The North Star house in Grass Valley, CA is an 11,00square foot mansion designed by the internationally heralded architect Julia Morgan. Built in 1905 the house is now listed in the National Historic Register, after having been “lost to history” for over 50 years. This was built for Arthur De Wint and Mary Hallock Foote the famous mine engineer and his author-illustrator wife. This house was Julia Morgan’s second architectural commission and is an outstanding example of the early California Craftsman Style architecture. It was “lost” because after it was built, Morgan’s drawings and records of the project were destroyed in the 1906 San Francisco earthquake. The only record of the project were the memories and blueprints retained by the Foote’s when they were alive; after their passing what was left of the blueprints were donated to the archives of the Empire State Mine Park by their estate and a few drawings retained by their heirs. The house was abandoned fell into disrepair in the 1960’s when the remaining family lost ownership. Many additions and remodels were done in the period that it was a home for wayward boys.
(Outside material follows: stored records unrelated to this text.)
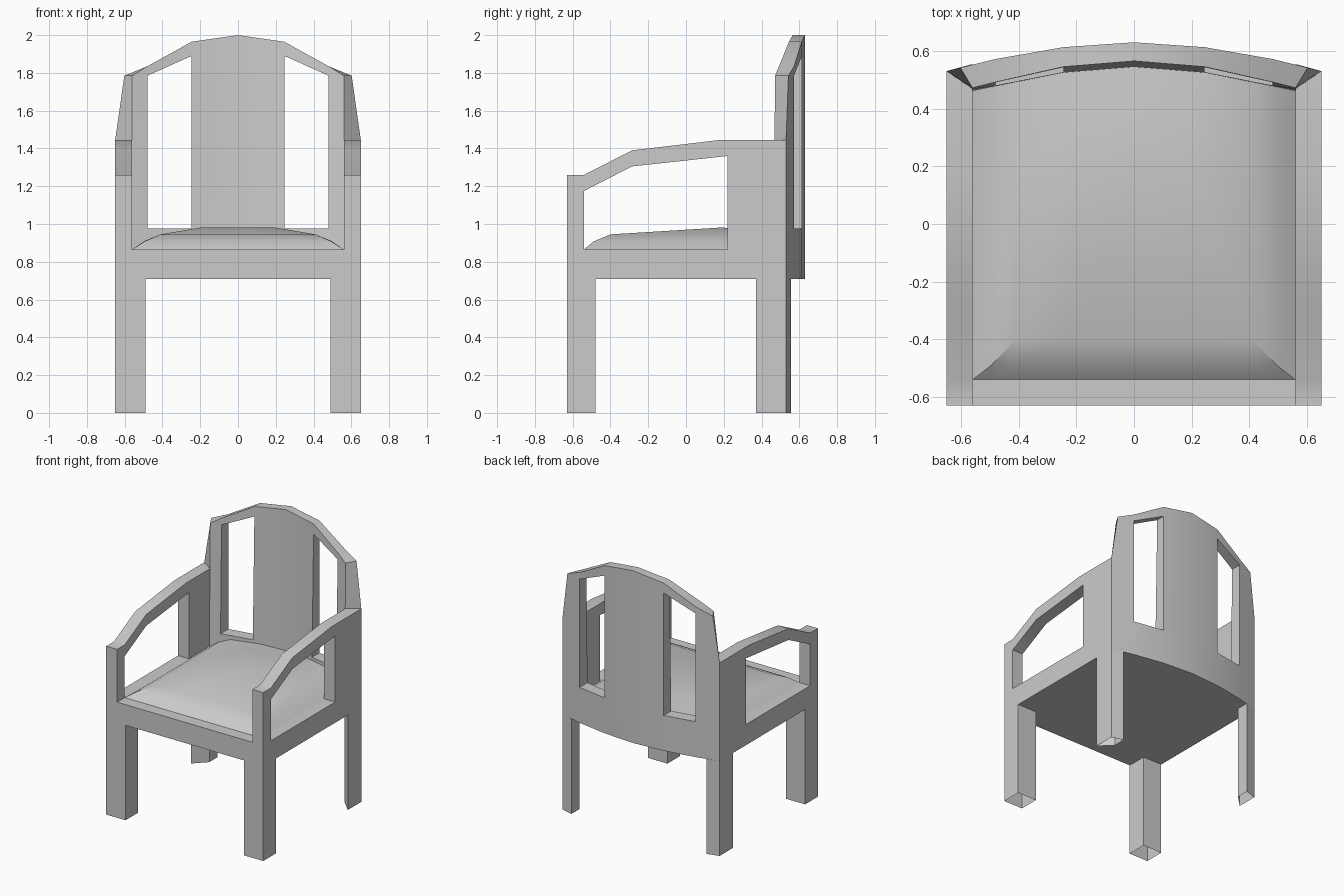
import bpy, bmesh, math

if "Cube" in bpy.data.objects:
    bpy.data.objects.remove(bpy.data.objects["Cube"])


def finish(name, bm, mirror=True):
    me = bpy.data.meshes.new(name)
    bm.to_mesh(me)
    bm.free()
    ob = bpy.data.objects.new(name, me)
    bpy.context.collection.objects.link(ob)
    bpy.ops.object.select_all(action='DESELECT')
    ob.select_set(True)
    bpy.context.view_layer.objects.active = ob
    bpy.ops.object.shade_smooth_by_angle(angle=math.radians(30))
    if mirror:
        mod = ob.modifiers.new("mirror", 'MIRROR')
        mod.merge_threshold = 0.001
    return ob


def prism(name, outline, axis, lo, hi, mirror=True, open_bottom=False):
    """Extrude a closed outline along x (points are y,z) or z (points are x,y)."""
    bm = bmesh.new()
    place = (lambda p, t: (t, p[0], p[1])) if axis == 'x' else (lambda p, t: (p[0], p[1], t))
    a = [bm.verts.new(place(p, lo)) for p in outline]
    b = [bm.verts.new(place(p, hi)) for p in outline]
    cap = bm.faces.new(a)
    bm.faces.new(b)
    n = len(a)
    for i in range(n):
        j = (i + 1) % n
        bm.faces.new((a[i], a[j], b[j], b[i]))
    bmesh.ops.recalc_face_normals(bm, faces=bm.faces)
    if open_bottom:
        bmesh.ops.delete(bm, geom=[cap], context='FACES_ONLY')
    return finish(name, bm, mirror)


# Legs (hollow ends, back legs follow the bowed back)
prism("front_leg", [(.49, -.63), (.65, -.63), (.65, -.48), (.49, -.48)],
      'z', 0, .71, open_bottom=True)
prism("back_leg", [(.65, .37), (.65, .53), (.56, .555), (.56, .46)],
      'z', 0, .71, open_bottom=True)

# Seat frame
prism("seat_frame", [(-.65, -.63), (.65, -.63), (.65, .53), (0, .59), (-.65, .53)],
      'z', .71, .865, mirror=False)

# Arms with front post and solid rear panel
prism("arm", [(-.63, .865), (-.54, .865), (-.54, 1.175), (-.285, 1.305),
              (.22, 1.36), (.22, .865), (.53, .865), (.53, 1.445),
              (.18, 1.445), (-.285, 1.39), (-.54, 1.26), (-.63, 1.26)],
      'x', .56, .65)

# Domed cushion: height is the lower of the two edge profiles
xs = [(.56, 0), (.495, .045), (.41, .08), (.2, .116), (0, .12)]
ys = [(-.54, 0), (-.49, .042), (-.4, .08), (.18, .116), (.35, .11), (.55, .09)]
bm = bmesh.new()
grid = [[bm.verts.new((x, y, .865 + min(hx, hy))) for y, hy in ys] for x, hx in xs]
for i in range(len(xs) - 1):
    for j in range(len(ys) - 1):
        a, b, c, d = grid[i][j], grid[i + 1][j], grid[i + 1][j + 1], grid[i][j + 1]
        bm.faces.new((a, d, c))
        bm.faces.new((a, c, b))
finish("cushion", bm)

# Bowed backrest: columns from the middle outwards, slot left out of the grid
# each column: row heights, front (x, y low, y high), back x per row ends, back y
columns = [
    ((.71, .975, 1.92, 2.0), (0, .54, .565), (0, 0), (.63, .63)),
    ((.71, .975, 1.89, 1.965), (.245, .52, .545), (.245, .245), (.613, .613)),
    ((.71, .975, 1.785, 1.835), (.48, .475, .492), (.48, .48), (.572, .572)),
    ((.71, .975, 1.445, 1.785), (.56, .46, .472), (.65, .602), (.53, .542)),
]
bm = bmesh.new()
front, back = {}, {}
for i, (zs, (fx, f0, f1), (bx0, bx1), (by0, by1)) in enumerate(columns):
    for j, z in enumerate(zs):
        t = (z - .71) / (zs[3] - .71)
        top = j == 3
        front[i, j] = bm.verts.new((fx, f0 + (f1 - f0) * t, z))
        back[i, j] = bm.verts.new((bx1 if top else bx0, by1 if top else by0, z))
edges = set()
for i in range(3):
    for j in range(3):
        if (i, j) == (1, 1):
            continue
        cell = [(i, j), (i + 1, j), (i + 1, j + 1), (i, j + 1)]
        bm.faces.new([front[k] for k in cell])
        bm.faces.new([back[k] for k in reversed(cell)])
        edges.update(zip(cell, cell[1:] + cell[:1]))
for a, b in sorted(edges):
    if (b, a) not in edges and not (a[0] == 0 and b[0] == 0):
        bm.faces.new((front[b], front[a], back[a], back[b]))
finish("backrest", bm)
In 2006 the house was donated to the Bear Yuba Land Trust by a developer who planned to develop the entire 700 acre Former Empire Mine property. The Land Trust formed the nonprofit North Star Historic Conservancy to manage and operate the 14 acre property and North Star House. Since then the Conservancy has rescued the house which was about to collapse because of the deteriorating roof; much has been done clearing tons of debris and removing much unfortunate work done in the interim.

Today, the NSHC is beginning to allow the public to use the house and grounds for a wide range of events and performances. The goal of the Conservancy is to create the premier historic cultural arts venue in Nevada County for the community. David is an early member of the Conservancy Board of Directors, Site Architect and Chair of the Planning Committee. He has designed and coordinated the construction of public restrooms for the grounds, a renovation of the catering kitchen and interior restrooms, and a site signage program suitable for an historic park. The house will soon be available for year round activities from weddings to concerts, and docents will offer tours for the public; these programs will help pay of the rehabilitation of the North Star House.
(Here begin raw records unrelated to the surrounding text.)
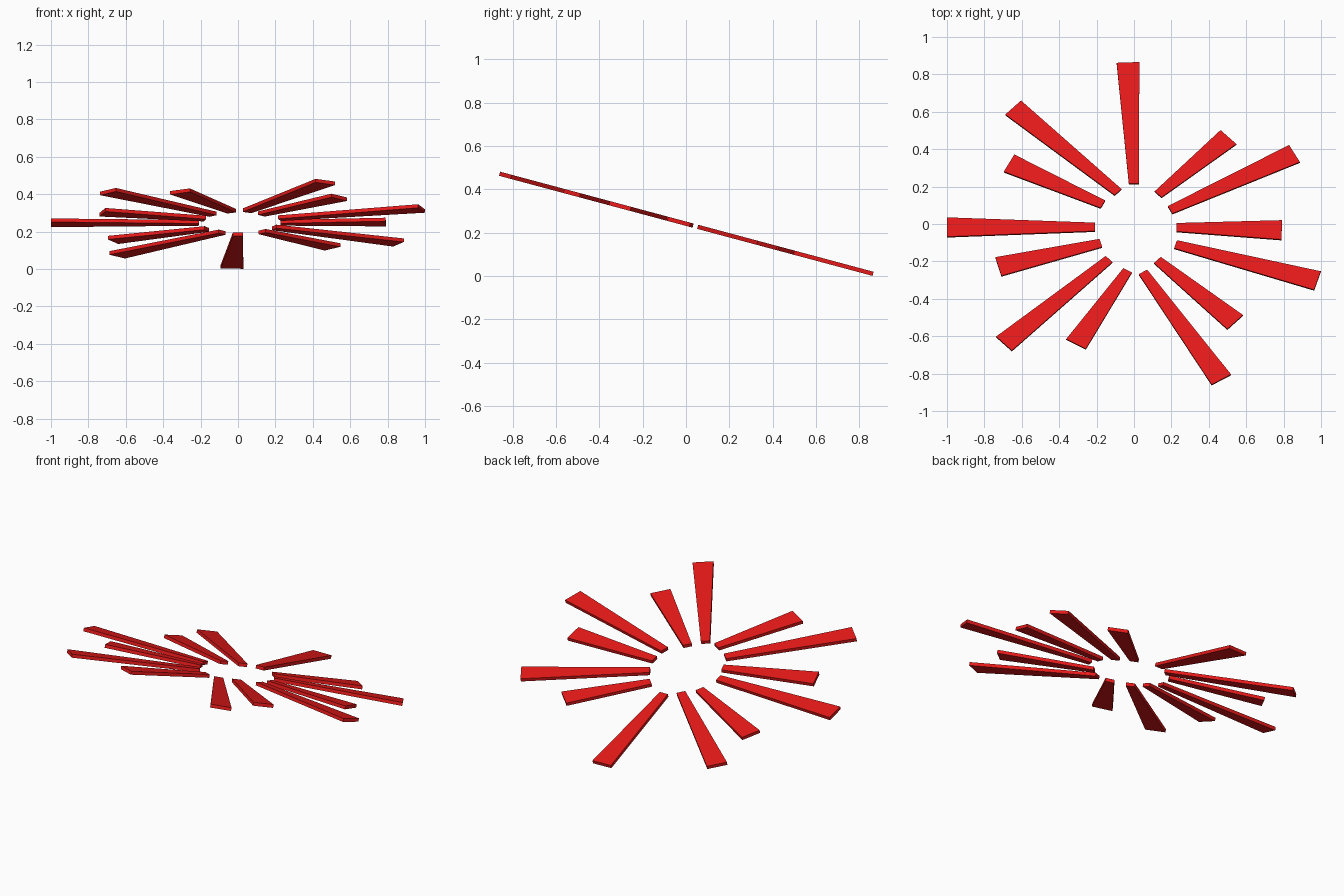
import bpy, bmesh, math
from mathutils import Vector

if "Cube" in bpy.data.objects:
    bpy.data.objects.remove(bpy.data.objects["Cube"])

TILT = math.radians(15)      # the burst leans down towards the back
SQUASH = 0.845               # depth / width ratio seen from the top
W_IN, W_OUT = 0.053, 0.122   # ray widths at the inner and outer end
THICK = 0.0195
Z_MID = 0.252                # height of the upper face at y = 0

# Each ray in top view: inner end middle x, y, outer end middle x, y
RAYS = [
    (-0.001, 0.216, -0.032, 0.864),
    (0.129, 0.159, 0.505, 0.465),
    (0.193, 0.076, 0.858, 0.377),
    (0.227, -0.017, 0.790, -0.031),
    (0.222, -0.108, 0.981, -0.302),
    (0.125, -0.192, 0.541, -0.524),
    (0.048, -0.256, 0.467, -0.831),
    (-0.034, -0.247, -0.310, -0.641),
    (-0.133, -0.187, -0.695, -0.639),
    (-0.177, -0.101, -0.725, -0.227),
    (-0.209, -0.015, -1.000, -0.016),
    (-0.166, 0.106, -0.668, 0.326),
    (-0.085, 0.171, -0.646, 0.623),
]

red = bpy.data.materials.new("red")
red.diffuse_color = (0.8, 0.01, 0.01, 1)
red.use_nodes = True
red.node_tree.nodes["Principled BSDF"].inputs["Base Color"].default_value = red.diffuse_color
normal = Vector((0, math.sin(TILT), math.cos(TILT)))


def on_plane(p):
    """Squash a flat point and lift it onto the tilted upper face."""
    y = p.y * SQUASH
    return Vector((p.x, y, Z_MID - y * math.tan(TILT)))


def make_ray(name, x0, y0, x1, y1):
    """Tapered flat bar between two end middles."""
    a, b = Vector((x0, y0 / SQUASH)), Vector((x1, y1 / SQUASH))
    d = (b - a).normalized()
    side = Vector((-d.y, d.x))
    outline = [a - side * W_IN / 2, b - side * W_OUT / 2,
               b + side * W_OUT / 2, a + side * W_IN / 2]
    bm = bmesh.new()
    face = bm.faces.new([bm.verts.new(on_plane(p)) for p in outline])
    ext = bmesh.ops.extrude_face_region(bm, geom=[face], use_keep_orig=True)
    low = [v for v in ext["geom"] if isinstance(v, bmesh.types.BMVert)]
    bmesh.ops.translate(bm, verts=low, vec=-normal * THICK)
    bmesh.ops.recalc_face_normals(bm, faces=bm.faces)
    mesh = bpy.data.meshes.new(name)
    bm.to_mesh(mesh)
    bm.free()
    mesh.materials.append(red)
    bpy.context.collection.objects.link(bpy.data.objects.new(name, mesh))


# Burst of rays
for i, ray in enumerate(RAYS, 1):
    make_ray(f"ray_{i:02d}", *ray)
The repairs and improvements will go on for years to complete the estimated $6,000,000 rehabilitation. David and his family recently designed, constructed and donated the restoration of the courtyard pergola as originally designed by Julia Morgan, which was removed in the earlier unfortunate midcentury remodeling by others. David and the NSHC are working to restore the North Star House to its former glory as a cultural centerpiece of the community. Please consider helping in this important effort, and Follow the Star!